On Sep 2, 2013
In addition to being one of the contributing writers/editors of Central Skin, I am also a current resident physician. A while ago, I was asked by a colleague, a current Emergency Medicine resident physician in Chicago area about a patient that she saw in the Emergency Room who presented with a rash. I thought I would share my response to her with the readers of Central Skin. For privacy concerns, I excluded any specific identifying information of the patient and I also obtained permission from my doctor colleague about publishing her question and my answer. For people not versed in "doctor-speak," I translated and explained various technical lingo used in her question and in my answer. I hope you all find it informative!
ED doctor question: What caused the rash that this child has?
ED Doc: "Heyy hope you're well. I have a derm question for you. I saw an 8 month old healthy male Chinese baby in the ED last night. He has had a macular (translation=flat) rash present for about 5 days. It started on the back of his neck and then he developed little patches of the same erythematous (translation=red), macular rash on his trunk and extremities. Nothing on the palms of the hands or the soles of the feet. It then developed in a beard like distribution on his face, with circumoral (translation=around the mouth) sparing. No other symptoms, patent airway, no fevers, he looked and sounded great otherwise, eating, drinking, pooping, peeing normally. Had all his vaccinations and no recent travel or sick contacts. I was thinking Fifth disease (parvovirus B19) (translation=Fifth Disease is also known as slapped cheek syndrome) , mostly because of what the face rash looked like. Any other thoughts? I know 8 months is a bit early for parvovirus(translation=the virus responsible for Fifth Disease) but they can still get it i think."
"Oh and one more thing that threw me off... He didnt have the classic "lacelike" pattern of rash on the extremities... It was more just small areas of red, macular rash spread sporadically around his body."
Central Skin answer
Central Skin: "I think that you might have hit the diagnosis on the head. Erythema Infectiosum (AKA Fifth Disease or slapped cheek syndrome) usually starts with some symptoms of low grade fevers and cold like symptoms of runny nose. After those symptoms pass, the rash develops. The rash usually spreads from face to body like you described. And I don't think the rash always looks lacy. It sometimes starts as erythematous macules and patches (translation=red small and large spots) which then get central clearing leading to the lace like pattern. Also usually kids that get Fifth Disease aren't really sick appearing and frequently don't even itch. In addition, if it is parvovirus, the child is usually no longer contagious by the time the rash develops."
"The other possible thing it could be is Roseola. Roseola usually infects kids of this age and it also presents with a rash on the trunk and body that can spread to the face. However the rash usually happens after the child has several days of high fever and so I am not sure this was the case with this child. The other things any rash could be before a child's MMR vaccine (translation=measles, mumps, rubella vaccine administered at the age of 1 year) is measles or rubella especially in today's society of non-immunization. However, a child with measles will be much sicker and have the 3 C's cough coryza conjunctivitis (translation= 3Cs refer to the symptoms of cough, runny nose and red itchy eyes in patients with measles) and a high fever. A child with rubella they would have more lymph node involvement around the neck and may have conjunctivitis (translation = red eyes)."
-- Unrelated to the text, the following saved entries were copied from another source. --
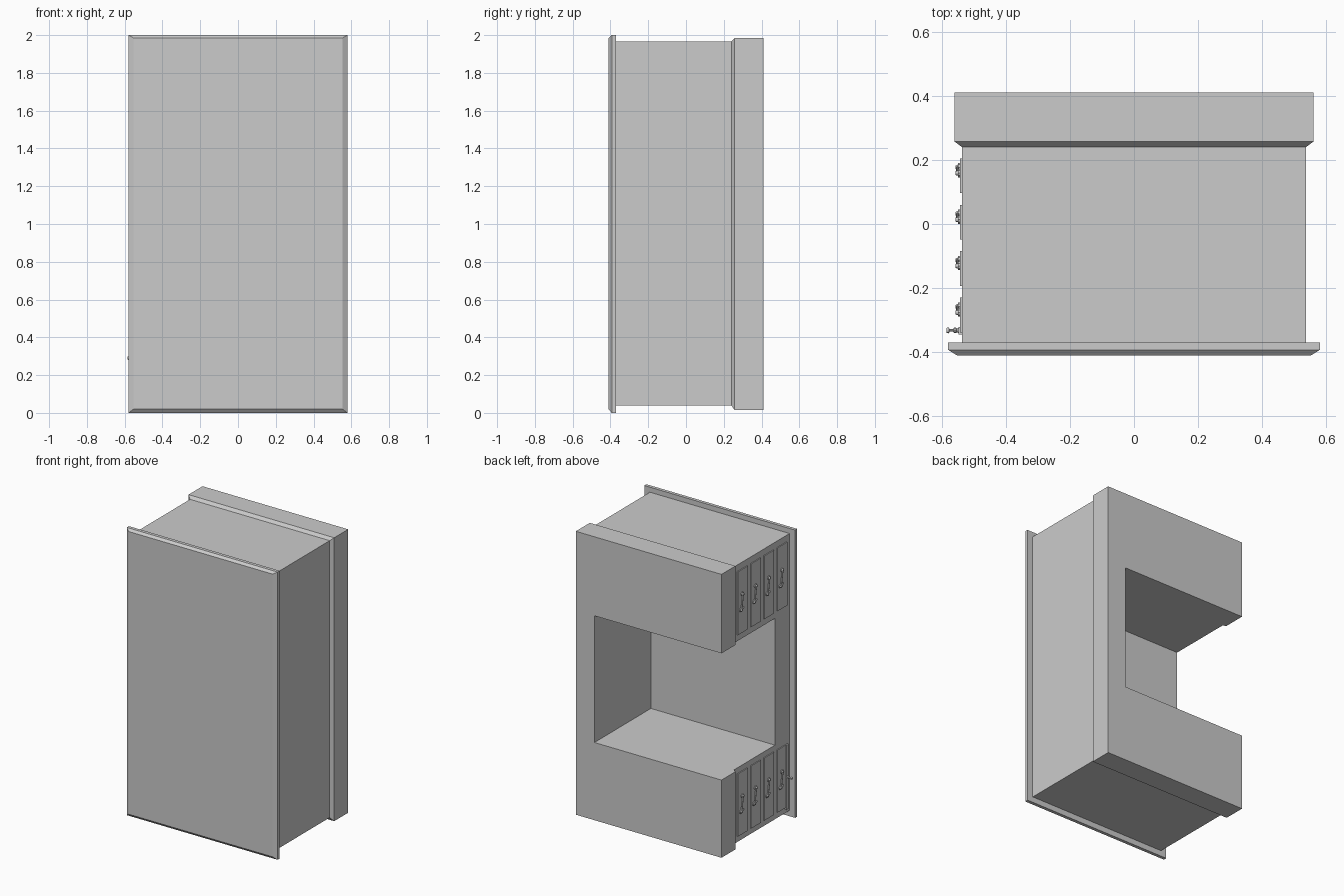
import bpy, bmesh
from mathutils import Vector

if "Cube" in bpy.data.objects:
    bpy.data.objects.remove(bpy.data.objects["Cube"])


def finish(bm, name):
    bmesh.ops.recalc_face_normals(bm, faces=bm.faces)
    me = bpy.data.meshes.new(name)
    bm.to_mesh(me)
    bm.free()
    ob = bpy.data.objects.new(name, me)
    bpy.context.collection.objects.link(ob)
    return ob


def loft(name, rings):
    """Bridge matching (y, [(x, z), ...]) outlines into a capped solid."""
    bm = bmesh.new()
    loops = [[bm.verts.new((x, y, z)) for x, z in pts] for y, pts in rings]
    n = len(loops[0])
    for a, b in zip(loops, loops[1:]):
        for i in range(n):
            j = (i + 1) % n
            bm.faces.new((a[i], a[j], b[j], b[i]))
    bm.faces.new(loops[0])
    bm.faces.new(loops[-1])
    return finish(bm, name)


def rect(hx, z0, z1):
    return [(-hx, z0), (hx, z0), (hx, z1), (-hx, z1)]


def c_shape(hx, z0, z1):
    return [(-hx, z0), (hx, z0), (hx, z1), (-hx, z1),
            (-hx, 1.436), (0.417, 1.436), (0.417, 0.555), (-hx, 0.555)]


def box(name, x0, x1, y0, y1, z0, z1):
    return loft(name, [(y, [(x0, z0), (x1, z0), (x1, z1), (x0, z1)]) for y in (y0, y1)])


def add_rod(bm, a, b, r1, r2=None, sides=10):
    a, b = Vector(a), Vector(b)
    d = b - a
    m = d.to_track_quat('Z', 'Y').to_matrix().to_4x4()
    m.translation = (a + b) / 2
    bmesh.ops.create_cone(bm, cap_ends=True, segments=sides, radius1=r1,
                          radius2=r1 if r2 is None else r2, depth=d.length, matrix=m)


# Front board with chamfered face
loft("front_board", [(-0.37, rect(0.58, 0, 2)), (-0.393, rect(0.58, 0, 2)),
                     (-0.41, rect(0.553, 0.02, 1.985))])

# Closed wall behind the board, then the C-shaped body and flared rear block
loft("inner_wall", [(-0.37, rect(0.537, 0.04, 1.965)), (-0.21, rect(0.537, 0.04, 1.965))])
loft("body", [(-0.21, c_shape(0.537, 0.04, 1.965)), (0.24, c_shape(0.537, 0.04, 1.965))])
loft("rear_block", [(0.24, c_shape(0.537, 0.04, 1.965)),
                    (0.257, c_shape(0.56, 0.015, 1.985)),
                    (0.41, c_shape(0.56, 0.015, 1.985))])


# Hatch: thin panel with a slanted handle on two mounts
def hatch(tag, yc, z0, z1):
    w, zc = 0.054, (z0 + z1) / 2
    box("hatch_panel_" + tag, -0.5435, -0.535, yc - w, yc + w, z0, z1)
    bm = bmesh.new()
    top = (yc + 0.008, zc + 0.05)
    low = (yc + 0.026, zc - 0.055)
    for y, z in (top, low):
        add_rod(bm, (-0.542, y, z), (-0.549, y, z), 0.014)
        add_rod(bm, (-0.549, y, z), (-0.557, y, z), 0.009, 0.006)
    add_rod(bm, (-0.551, *top), (-0.551, *low), 0.005, sides=8)
    # hooked tip at the lower end
    add_rod(bm, (-0.551, *low), (-0.551, low[0] - 0.024, low[1] + 0.012), 0.005, sides=8)
    finish(bm, "hatch_handle_" + tag)


for row, z0, z1 in (("lower", 0.08, 0.515), ("upper", 1.48, 1.92)):
    for i in range(4):
        hatch(f"{row}_{i + 1}", 0.151 - 0.145 * i, z0, z1)

# Narrow latch strip with a turned knob beside the lower hatches
box("latch_strip", -0.548, -0.535, -0.345, -0.322, 0.065, 0.515)
bm = bmesh.new()
profile = [(-0.545, 0.010), (-0.553, 0.006), (-0.556, 0.009), (-0.562, 0.009),
           (-0.565, 0.004), (-0.576, 0.004), (-0.578, 0.010), (-0.585, 0.008)]
for (xa, ra), (xb, rb) in zip(profile, profile[1:]):
    add_rod(bm, (xa, -0.332, 0.29), (xb, -0.332, 0.29), ra, rb)
finish(bm, "latch_knob")
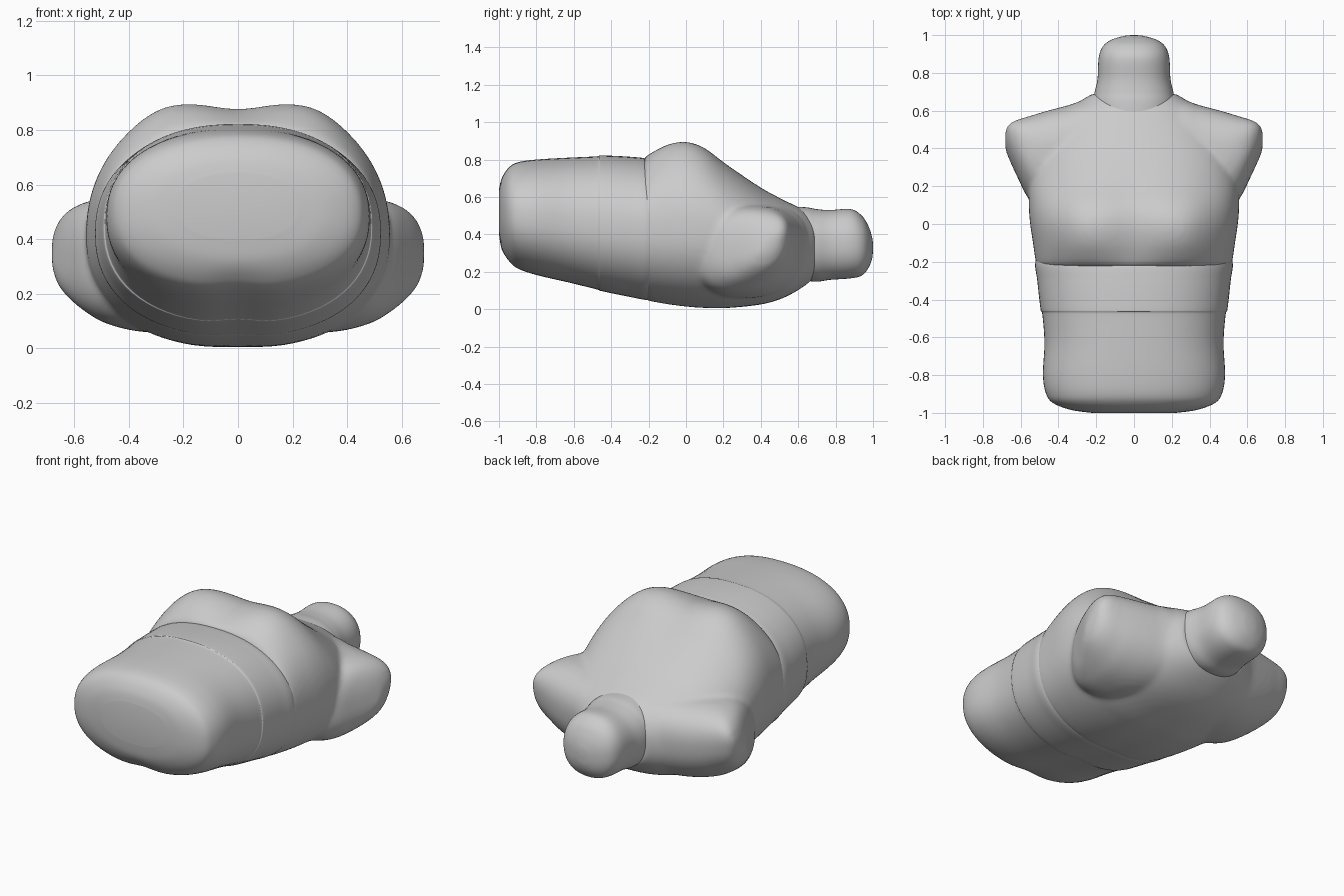
import bpy, bmesh, math

cube = bpy.data.objects.get("Cube")
if cube:
    bpy.data.objects.remove(cube, do_unlink=True)

# One plain grey for the whole body
grey = bpy.data.materials.new("plain_grey")
grey.use_nodes = True
grey.diffuse_color = (0.6, 0.6, 0.6, 1)
grey.node_tree.nodes["Principled BSDF"].inputs["Base Color"].default_value = (0.6, 0.6, 0.6, 1)

SIDES = 72
STEPS = 6


def smooth_rows(rows):
    """Catmull-Rom interpolation between the key sections."""
    out = []
    for i in range(len(rows) - 1):
        four = [rows[max(i - 1, 0)], rows[i], rows[i + 1], rows[min(i + 2, len(rows) - 1)]]
        for k in range(STEPS):
            t = k / STEPS
            out.append([b + t * (c - a + t * (2*a - 5*b + 4*c - d + t * (3*(b - c) + d - a))) / 2
                        for a, b, c, d in zip(*four)])
    return out + [rows[-1]]


def loft(name, rows, place):
    """Skin rings along the smoothed sections; place(row, cos, sin) gives a point."""
    bm = bmesh.new()
    rings = []
    for row in smooth_rows(rows):
        angles = [2 * math.pi * i / SIDES for i in range(SIDES)]
        rings.append([bm.verts.new(place(row, math.cos(a), math.sin(a))) for a in angles])
    for r, s in zip(rings, rings[1:]):
        for i in range(SIDES):
            j = (i + 1) % SIDES
            bm.faces.new((r[i], r[j], s[j], s[i]))
    bm.faces.new(rings[0][::-1])
    bm.faces.new(rings[-1])
    bmesh.ops.recalc_face_normals(bm, faces=bm.faces)
    mesh = bpy.data.meshes.new(name)
    bm.to_mesh(mesh)
    bm.free()
    mesh.materials.append(grey)
    obj = bpy.data.objects.new(name, mesh)
    bpy.context.collection.objects.link(obj)
    return obj


def power(v, e):
    return math.copysign(abs(v) ** e, v)


def across(row, c, s):
    """Section facing along y: y, half width, bottom, widest height, top, groove depths."""
    y, w, low, mid, high, front_dip, back_dip = row
    x = w * power(c, 0.88)
    z = mid + power(s, 0.88) * ((high - mid) if s > 0 else (mid - low))
    if s > 0:
        z -= front_dip * math.exp(-(x / 0.13) ** 2)
        z += front_dip * 0.6 * math.exp(-((abs(x) - 0.3) / 0.12) ** 2) * s
    else:
        z += back_dip * math.exp(-(x / 0.09) ** 2)
    return x, y, z


def sideways(row, c, s):
    """Section facing along x: x, rear y, forward y, bottom, top."""
    x, y0, y1, low, high = row
    lean = 0.04 * s
    return (x, (y0 + y1) / 2 + (y1 - y0) / 2 * power(c, 0.85) + lean,
            (low + high) / 2 + (high - low) / 2 * power(s, 0.85))


# Abdomen with a soft fold across the belly
abdomen = loft("abdomen", [
    (-1.0, 0.22, 0.40, 0.52, 0.64, 0, 0),
    (-0.985, 0.33, 0.32, 0.51, 0.70, 0, 0),
    (-0.95, 0.425, 0.255, 0.50, 0.755, 0, 0.01),
    (-0.90, 0.465, 0.21, 0.49, 0.785, 0, 0.015),
    (-0.80, 0.482, 0.175, 0.48, 0.80, 0, 0.015),
    (-0.63, 0.474, 0.135, 0.46, 0.81, 0, 0.015),
    (-0.48, 0.485, 0.098, 0.45, 0.817, 0, 0.015),
    (-0.45, 0.495, 0.088, 0.44, 0.822, 0, 0.015),
    (-0.30, 0.512, 0.058, 0.43, 0.815, 0, 0.012),
    (-0.20, 0.522, 0.042, 0.42, 0.80, 0, 0.01),
    (-0.12, 0.48, 0.06, 0.42, 0.74, 0, 0.01)], across)

# Chest with the two front swellings
chest = loft("chest", [
    (-0.225, 0.515, 0.046, 0.42, 0.81, 0.0, 0.01),
    (-0.19, 0.522, 0.036, 0.42, 0.845, 0.015, 0.01),
    (-0.10, 0.535, 0.02, 0.42, 0.895, 0.033, 0.01),
    (0.0, 0.55, 0.008, 0.42, 0.91, 0.035, 0.008),
    (0.10, 0.557, 0.002, 0.41, 0.875, 0.025, 0.006),
    (0.22, 0.55, 0.002, 0.39, 0.78, 0.01, 0.005),
    (0.40, 0.50, 0.025, 0.35, 0.65, 0, 0),
    (0.52, 0.43, 0.06, 0.33, 0.585, 0, 0),
    (0.62, 0.33, 0.115, 0.33, 0.535, 0, 0),
    (0.69, 0.22, 0.17, 0.33, 0.48, 0, 0)], across)

# Shoulder yoke ending in rounded arm stubs
half = [
    (0.20, 0.05, 0.66, 0.06, 0.56),
    (0.35, 0.04, 0.625, 0.06, 0.555),
    (0.48, 0.06, 0.59, 0.09, 0.55),
    (0.56, 0.14, 0.565, 0.135, 0.535),
    (0.62, 0.26, 0.545, 0.185, 0.505),
    (0.66, 0.35, 0.52, 0.235, 0.46),
    (0.682, 0.41, 0.48, 0.30, 0.40)]
yoke = loft("yoke", [(-r[0], *r[1:]) for r in reversed(half)] + half, sideways)

# Neck stump
neck = loft("neck", [
    (0.53, 0.215, 0.18, 0.35, 0.55, 0, 0),
    (0.64, 0.218, 0.155, 0.35, 0.545, 0, 0),
    (0.70, 0.208, 0.147, 0.35, 0.535, 0, 0),
    (0.77, 0.193, 0.157, 0.35, 0.53, 0, 0),
    (0.88, 0.187, 0.165, 0.345, 0.535, 0, 0),
    (0.94, 0.165, 0.18, 0.34, 0.50, 0, 0),
    (0.975, 0.12, 0.22, 0.335, 0.445, 0, 0),
    (0.995, 0.055, 0.27, 0.33, 0.385, 0, 0),
    (1.0, 0.012, 0.32, 0.33, 0.34, 0, 0)], across)

# Blend the yoke into the chest
bpy.ops.object.select_all(action="DESELECT")
chest.select_set(True)
yoke.select_set(True)
bpy.context.view_layer.objects.active = chest
bpy.ops.object.join()
chest.name = "chest_and_shoulders"
remesh = chest.modifiers.new("blend", "REMESH")
remesh.mode = "VOXEL"
remesh.voxel_size = 0.014
remesh.use_smooth_shade = True
relax = chest.modifiers.new("relax", "SMOOTH")
relax.factor = 0.5
relax.iterations = 12

# Smooth shading
for obj in (abdomen, chest, neck):
    bpy.ops.object.select_all(action="DESELECT")
    obj.select_set(True)
    bpy.context.view_layer.objects.active = obj
    bpy.ops.object.shade_smooth_by_angle(angle=math.radians(50))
Rashes are very common in children and a lot of rashes are caused by viral infections. However, a myriad of other causes including drugs reactions, allergies, and contact dermatitis can cause a rash in a child. It is for this reason that you should not rely on the advice of any website or online source and should contact your physician for any advice regarding a rash that has developed in your child.